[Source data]
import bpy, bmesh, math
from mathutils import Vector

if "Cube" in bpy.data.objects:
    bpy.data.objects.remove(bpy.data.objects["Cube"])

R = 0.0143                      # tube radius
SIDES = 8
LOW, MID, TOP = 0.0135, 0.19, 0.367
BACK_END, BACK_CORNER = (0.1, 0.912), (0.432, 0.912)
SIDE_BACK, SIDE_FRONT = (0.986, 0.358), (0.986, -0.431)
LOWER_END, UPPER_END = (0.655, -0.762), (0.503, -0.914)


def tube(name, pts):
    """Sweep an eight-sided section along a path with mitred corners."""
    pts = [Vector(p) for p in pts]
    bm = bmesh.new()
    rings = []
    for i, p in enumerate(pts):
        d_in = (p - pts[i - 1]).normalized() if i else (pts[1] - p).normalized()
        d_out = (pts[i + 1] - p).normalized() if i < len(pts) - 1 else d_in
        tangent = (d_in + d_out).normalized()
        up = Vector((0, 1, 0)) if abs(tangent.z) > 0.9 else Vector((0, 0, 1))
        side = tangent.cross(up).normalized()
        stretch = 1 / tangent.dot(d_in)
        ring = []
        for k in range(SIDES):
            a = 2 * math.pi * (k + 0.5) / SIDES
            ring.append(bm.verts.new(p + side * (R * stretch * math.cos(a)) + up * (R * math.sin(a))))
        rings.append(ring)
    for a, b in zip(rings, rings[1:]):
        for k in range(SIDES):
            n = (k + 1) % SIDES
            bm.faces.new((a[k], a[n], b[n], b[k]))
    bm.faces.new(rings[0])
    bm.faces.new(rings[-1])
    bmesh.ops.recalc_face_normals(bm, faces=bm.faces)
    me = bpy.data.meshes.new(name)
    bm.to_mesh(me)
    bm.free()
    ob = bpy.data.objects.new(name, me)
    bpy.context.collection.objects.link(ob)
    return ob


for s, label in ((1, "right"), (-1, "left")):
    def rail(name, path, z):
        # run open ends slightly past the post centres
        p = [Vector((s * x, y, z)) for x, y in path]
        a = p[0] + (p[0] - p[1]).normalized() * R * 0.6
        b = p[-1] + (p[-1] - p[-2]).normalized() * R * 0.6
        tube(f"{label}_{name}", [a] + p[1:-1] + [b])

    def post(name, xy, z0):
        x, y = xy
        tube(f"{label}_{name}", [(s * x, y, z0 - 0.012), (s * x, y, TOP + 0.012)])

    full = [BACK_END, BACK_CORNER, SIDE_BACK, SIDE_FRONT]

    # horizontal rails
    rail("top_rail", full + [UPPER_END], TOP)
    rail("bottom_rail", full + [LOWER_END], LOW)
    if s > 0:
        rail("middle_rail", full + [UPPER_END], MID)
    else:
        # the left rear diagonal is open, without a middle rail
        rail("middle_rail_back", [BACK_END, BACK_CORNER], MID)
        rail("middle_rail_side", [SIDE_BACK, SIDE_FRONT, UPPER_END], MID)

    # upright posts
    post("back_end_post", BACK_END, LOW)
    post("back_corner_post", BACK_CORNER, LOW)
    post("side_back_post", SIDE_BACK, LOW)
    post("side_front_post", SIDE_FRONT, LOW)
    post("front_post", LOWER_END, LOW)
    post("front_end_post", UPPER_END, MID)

### What the exercise asks
Your answer must be the lines from the one containing "# upright posts" through the last line of the entries, copied exactly, with no other lines.

### Result for this exercise
    # upright posts
    post("back_end_post", BACK_END, LOW)
    post("back_corner_post", BACK_CORNER, LOW)
    post("side_back_post", SIDE_BACK, LOW)
    post("side_front_post", SIDE_FRONT, LOW)
    post("front_post", LOWER_END, LOW)
    post("front_end_post", UPPER_END, MID)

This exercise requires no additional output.